Now Is
The Ratchet Series
Umbrella Music
MCA Chicago
Chicago Events
The Skylark
The Hideout
The Elastic
Myopic Books
Dal Niente
ICE Chicago
The Empty Bottle


AMN Reviews: Stefan Christoff – Duets for Abdelrazik (Howlarts)

Improvised at Hotel2Tango, the studio Godspeed You! Black Emperor made famous, and recorded for an arts collective named after Allen Ginsberg´s most celebrated poem, pianist Stefan Christoff and friends meditate à deux over the fate of Abousfian Abdelrazik, a Sudanese-Canadian exiled, jailed and likely tortured in Sudan for six years as a result of Kafkaesque nightmare bureaucracy combining the full incompetence of the RCMP, US, UN and Canadian Security Intelligence Service.

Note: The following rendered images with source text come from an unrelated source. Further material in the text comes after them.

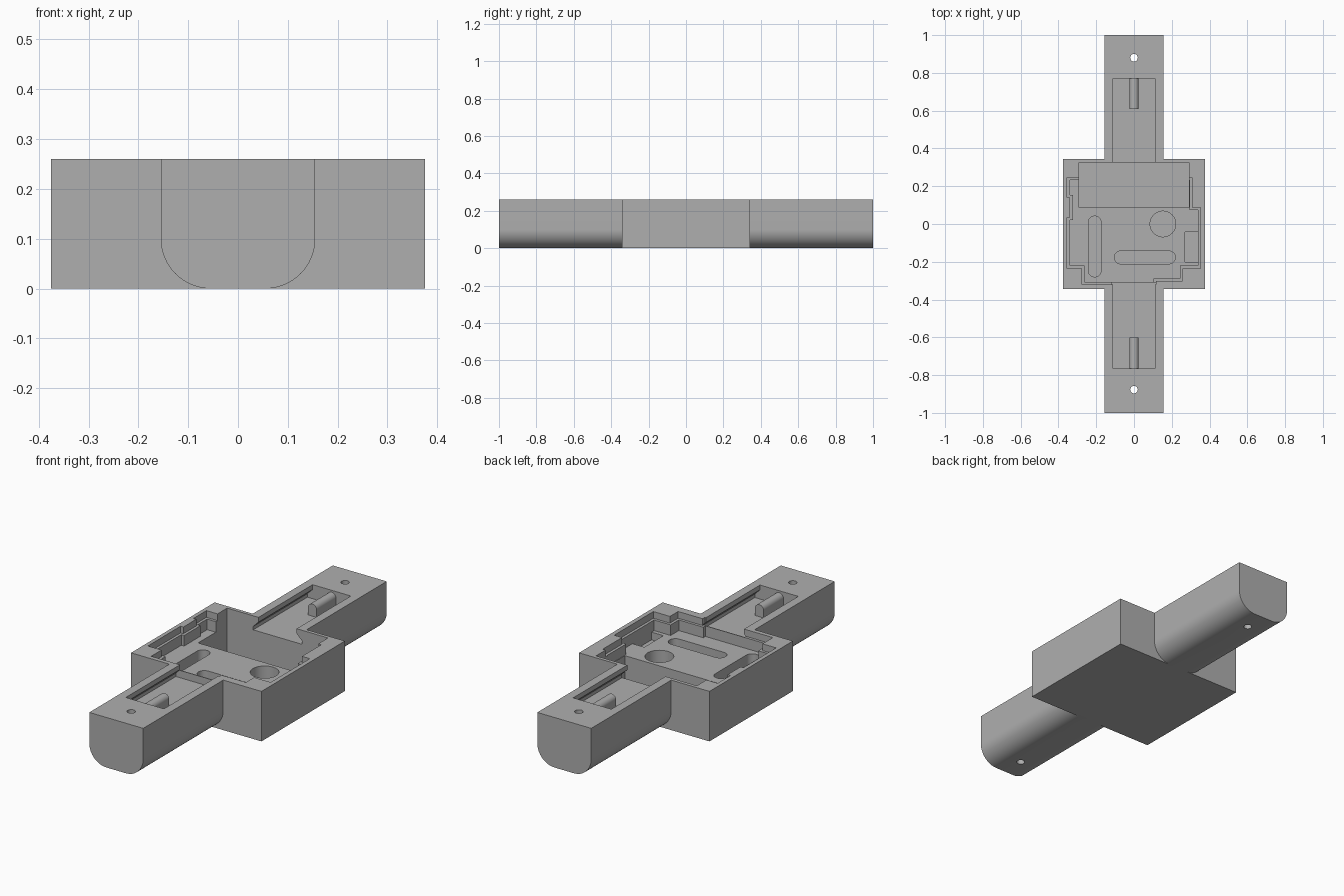
import bpy, bmesh
from math import sin, cos, pi, radians
from mathutils import Matrix

cube = bpy.data.objects.get("Cube")
if cube:
    bpy.data.objects.remove(cube, do_unlink=True)

grey = bpy.data.materials.new("plain grey")
grey.use_nodes = True
colour = (0.43, 0.43, 0.43, 1)
grey.diffuse_color = colour
grey.node_tree.nodes["Principled BSDF"].inputs["Base Color"].default_value = colour

TOP = 0.26
FLOOR = 0.17
ARM_FLOOR = 0.187
ABOVE = 0.3   # cutters end above the rim


def prism(name, outline, low, high, along_y=False):
    """Extrude an (x, y) outline in z, or an (x, z) outline in y."""
    bm = bmesh.new()
    place = (lambda a, b: (a, low, b)) if along_y else (lambda a, b: (a, b, low))
    face = bm.faces.new([bm.verts.new(place(a, b)) for a, b in outline])
    move = (0, high - low, 0) if along_y else (0, 0, high - low)
    new = bmesh.ops.extrude_face_region(bm, geom=[face])["geom"]
    bmesh.ops.translate(bm, vec=move, verts=[v for v in new if isinstance(v, bmesh.types.BMVert)])
    bmesh.ops.recalc_face_normals(bm, faces=bm.faces)
    mesh = bpy.data.meshes.new(name)
    bm.to_mesh(mesh)
    bm.free()
    mesh.materials.append(grey)
    ob = bpy.data.objects.new(name, mesh)
    bpy.context.collection.objects.link(ob)
    return ob


def rect(x0, x1, y0, y1):
    return [(x0, y0), (x1, y0), (x1, y1), (x0, y1)]


def arc(cx, cy, r, start, end, steps=16):
    angles = [radians(start + (end - start) * i / steps) for i in range(steps + 1)]
    return [(cx + r * cos(a), cy + r * sin(a)) for a in angles]


def circle(cx, cy, r):
    return arc(cx, cy, r, 0, 360, 40)[:-1]


def inset(points, d):
    """Shrink a right-angled, counter-clockwise outline by d."""
    result = []
    for i, (x, y) in enumerate(points):
        for px, py, qx, qy in ((*points[i - 1], x, y), (x, y, *points[(i + 1) % len(points)])):
            if abs(qx - px) > abs(qy - py):
                ny = d if qx > px else -d
            else:
                nx = -d if qy > py else d
        result.append((x + nx, y + ny))
    return result


def combine(target, tool, operation):
    mod = target.modifiers.new("cut", "BOOLEAN")
    mod.operation = operation
    mod.solver = "EXACT"
    mod.object = tool
    bpy.context.view_layer.objects.active = target
    bpy.ops.object.modifier_apply(modifier=mod.name)
    bpy.data.objects.remove(tool, do_unlink=True)


# Housing block with two round-bottomed arms
case = prism("case_body", rect(-0.375, 0.375, -0.343, 0.343), 0, TOP)
arm_section = ([(-0.155, TOP)] + arc(-0.055, 0.1, 0.1, 180, 270)
               + arc(0.055, 0.1, 0.1, 270, 360) + [(0.155, TOP)])
for side in (-1, 1):
    low, high = sorted((side * 0.3, side))
    combine(case, prism("arm", arm_section, low, high, True), "UNION")

# Stepped main recess: a shallow ledge and a slightly smaller floor
outline = [(-0.275, -0.32), (0.116, -0.32), (0.116, -0.302), (0.257, -0.302),
           (0.257, -0.235), (0.352, -0.235), (0.352, 0.087), (0.307, 0.087),
           (0.307, 0.246), (-0.354, 0.246), (-0.354, 0.14), (-0.338, 0.14),
           (-0.338, 0.034), (-0.354, 0.034), (-0.354, -0.235), (-0.275, -0.235)]
cuts = [prism("ledge_cut", outline, 0.225, ABOVE),
        prism("floor_cut", inset(outline, 0.014), FLOOR, ABOVE)]

# Deep rear compartment
cuts.append(prism("deep_cut", rect(-0.29, 0.29, 0.087, 0.325), 0.03, ABOVE))

# Arm channels with undercut sides
half = [(0.14, ARM_FLOOR), (0.14, 0.205), (0.11, 0.235), (0.11, ABOVE)]
channel = half + [(-x, z) for x, z in reversed(half)]
cuts.append(prism("rear_channel_cut", channel, 0.31, 0.77, True))
cuts.append(prism("front_channel_cut", channel, -0.765, -0.31, True))

# Floor slots, round well and small side recess
cuts.append(prism("long_slot_cut", arc(-0.208, 0.008, 0.034, 0, 180)
                  + arc(-0.208, -0.246, 0.034, 180, 360), 0.1, ABOVE))
cuts.append(prism("cross_slot_cut", arc(0.185, -0.177, 0.034, -90, 90)
                  + arc(-0.07, -0.177, 0.034, 90, 270), 0.1, ABOVE))
cuts.append(prism("well_cut", circle(0.153, 0, 0.068), 0.08, ABOVE))
cuts.append(prism("side_recess_cut", rect(0.27, 0.338, -0.2, -0.043), 0.13, ABOVE))

# Pin holes through both arms
for y in (-0.877, 0.88):
    cuts.append(prism("pin_hole_cut", circle(0, y, 0.02), -0.1, ABOVE))
for tool in cuts:
    combine(case, tool, "DIFFERENCE")

# Round-topped pegs standing in the arm channels
peg_section = [(-0.025, ARM_FLOOR - 0.01), (0.025, ARM_FLOOR - 0.01)] + arc(0, 0.225, 0.025, 0, 180)
parts = [case, prism("rear_peg", peg_section, 0.61, 0.772, True),
         prism("front_peg", peg_section, -0.767, -0.602, True)]

bpy.ops.object.select_all(action="DESELECT")
for ob in parts:
    ob.select_set(True)
bpy.context.view_layer.objects.active = case
bpy.ops.object.shade_smooth_by_angle(angle=radians(30))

Though an act of political activism motivated by outrage, the Duets for Abdelrazik are gentle and full of room for reflection. You might even find them “romantic”, in the sense that in slicing through diversion and distortion, instrumental music can say things about dignity and justice that words cannot express. And the form – the “good” duet is a dialogue, which clearly the handling of Abdelrazik was not, and pulses with the Buberian I and thou empathy and recognition necessary to make society.
The blues convocation of Christoff and saxophonist Matana Roberts and later contrabassist Peter Burton move deep and are deeply moving. Norman Nawrocki on violin creeps right in under the skin of Christoff´s piano while Rebecca Foon´s cello sidles up to its curves. Modalities not unfamiliar to listeners of classical and folkloric Mediterranean Rim music (Greece, Turkey, Lebanon, Syria) or John Zorn´s Masada ensembles especially come to the fore when Christoff meets Radwan Ghazi Moumneh on buzuq (or buzek, or bouzouk, depending on your transliteration) and in the extended, wide-ranging dialogue with Sam Shalabi on oud that closes the record. Through it all, Christoff´s piano cascades like a force of nature – it is fulfilling.